(Document images with source code)
□ □ □ □ □
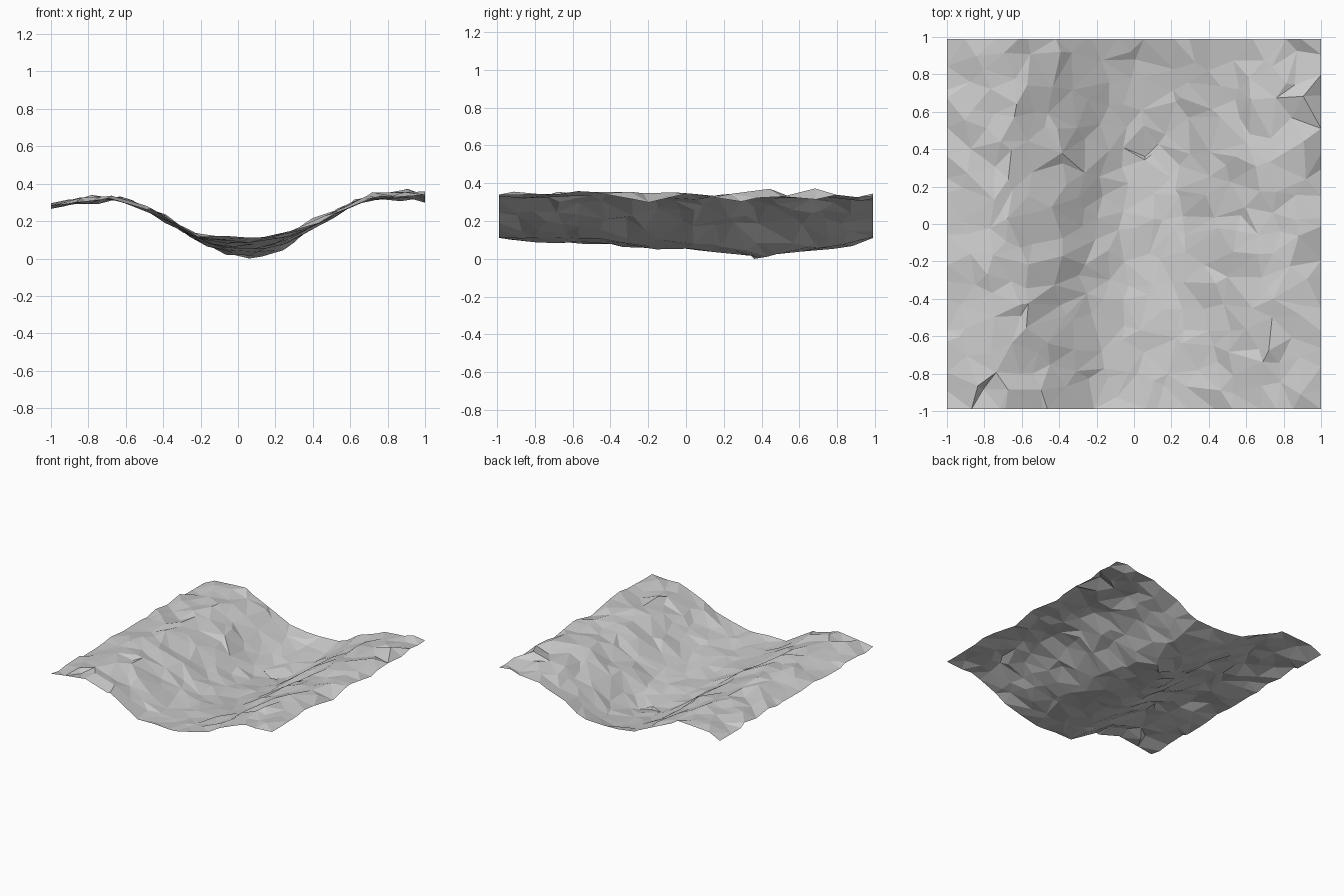
import bpy, bmesh, math, random
from mathutils import Vector
from mathutils.geometry import delaunay_2d_cdt

if "Cube" in bpy.data.objects:
    bpy.data.objects.remove(bpy.data.objects["Cube"])

random.seed(7)

# Valley cross-section (x, z) and floor height along its length (y, z)
SECTION = [(-1, .28), (-.85, .312), (-.68, .33), (-.6, .31), (-.5, .27), (-.4, .228),
           (-.3, .155), (-.2, .105), (-.1, .077), (0, .066), (.1, .066), (.2, .083),
           (.3, .12), (.4, .18), (.5, .235), (.6, .288), (.7, .325), (.9, .342), (1, .332)]
FLOOR = [(-1, .114), (-.85, .095), (-.6, .085), (-.4, .074), (-.25, .058), (0, .055),
         (.12, .034), (.38, .014), (.6, .038), (.82, .055), (1, .105)]
LOW = Vector((.06, .36))  # lowest spot of the valley floor


def lerp(table, t):
    t = max(table[0][0], min(table[-1][0], t))
    for (a, za), (b, zb) in zip(table, table[1:]):
        if t <= b:
            return za + (zb - za) * (t - a) / (b - a)


def height(x, y):
    # valley profile plus floor dip along the length
    weight = math.exp(-((x - .05) / .28) ** 4)
    shift = .03 * math.sin(y * 2)
    return lerp(SECTION, x - shift * weight) + (lerp(FLOOR, y) - .066) * weight


# Irregular scatter of points, kept straight along the border
N, HALF_Y = 17, .99
step = 2 / N
points = [LOW]
for i in range(N + 1):
    for j in range(N + 1):
        x, y = -1 + i * step, -1 + j * step
        if 0 < i < N:
            x += random.uniform(-.45, .45) * step
        if 0 < j < N:
            y += random.uniform(-.45, .45) * step
        points.append(Vector((x, y * HALF_Y)))

verts, _, faces, *_ = delaunay_2d_cdt(points, [], [], 0, 1e-5)

# Terrain sheet: mostly gentle roughness with a few sharper crags on the slopes
bm = bmesh.new()
bv = []
for p in verts:
    side = min(1, abs(p.x) / .4)
    rough = .008 + .008 * side
    if random.random() < .12:
        rough += .02 * side
    z = max(.008, height(p.x, p.y) + random.uniform(-rough, rough))
    if (p - LOW).length < .001:
        z = 0
    bv.append(bm.verts.new((p.x, p.y, z)))
for f in faces:
    bm.faces.new([bv[k] for k in f])
bm.normal_update()
for f in bm.faces:
    if f.normal.z < 0:
        f.normal_flip()

mesh = bpy.data.meshes.new("valley_terrain")
bm.to_mesh(mesh)
bm.free()
terrain = bpy.data.objects.new("valley_terrain", mesh)
bpy.context.collection.objects.link(terrain)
□ □ □ □ □
What is required → In the copy, no pictures should appear; the records themselves must be repeated exactly.

Answer section →
import bpy, bmesh, math, random
from mathutils import Vector
from mathutils.geometry import delaunay_2d_cdt

if "Cube" in bpy.data.objects:
    bpy.data.objects.remove(bpy.data.objects["Cube"])

random.seed(7)

# Valley cross-section (x, z) and floor height along its length (y, z)
SECTION = [(-1, .28), (-.85, .312), (-.68, .33), (-.6, .31), (-.5, .27), (-.4, .228),
           (-.3, .155), (-.2, .105), (-.1, .077), (0, .066), (.1, .066), (.2, .083),
           (.3, .12), (.4, .18), (.5, .235), (.6, .288), (.7, .325), (.9, .342), (1, .332)]
FLOOR = [(-1, .114), (-.85, .095), (-.6, .085), (-.4, .074), (-.25, .058), (0, .055),
         (.12, .034), (.38, .014), (.6, .038), (.82, .055), (1, .105)]
LOW = Vector((.06, .36))  # lowest spot of the valley floor


def lerp(table, t):
    t = max(table[0][0], min(table[-1][0], t))
    for (a, za), (b, zb) in zip(table, table[1:]):
        if t <= b:
            return za + (zb - za) * (t - a) / (b - a)


def height(x, y):
    # valley profile plus floor dip along the length
    weight = math.exp(-((x - .05) / .28) ** 4)
    shift = .03 * math.sin(y * 2)
    return lerp(SECTION, x - shift * weight) + (lerp(FLOOR, y) - .066) * weight


# Irregular scatter of points, kept straight along the border
N, HALF_Y = 17, .99
step = 2 / N
points = [LOW]
for i in range(N + 1):
    for j in range(N + 1):
        x, y = -1 + i * step, -1 + j * step
        if 0 < i < N:
            x += random.uniform(-.45, .45) * step
        if 0 < j < N:
            y += random.uniform(-.45, .45) * step
        points.append(Vector((x, y * HALF_Y)))

verts, _, faces, *_ = delaunay_2d_cdt(points, [], [], 0, 1e-5)

# Terrain sheet: mostly gentle roughness with a few sharper crags on the slopes
bm = bmesh.new()
bv = []
for p in verts:
    side = min(1, abs(p.x) / .4)
    rough = .008 + .008 * side
    if random.random() < .12:
        rough += .02 * side
    z = max(.008, height(p.x, p.y) + random.uniform(-rough, rough))
    if (p - LOW).length < .001:
        z = 0
    bv.append(bm.verts.new((p.x, p.y, z)))
for f in faces:
    bm.faces.new([bv[k] for k in f])
bm.normal_update()
for f in bm.faces:
    if f.normal.z < 0:
        f.normal_flip()

mesh = bpy.data.meshes.new("valley_terrain")
bm.to_mesh(mesh)
bm.free()
terrain = bpy.data.objects.new("valley_terrain", mesh)
bpy.context.collection.objects.link(terrain)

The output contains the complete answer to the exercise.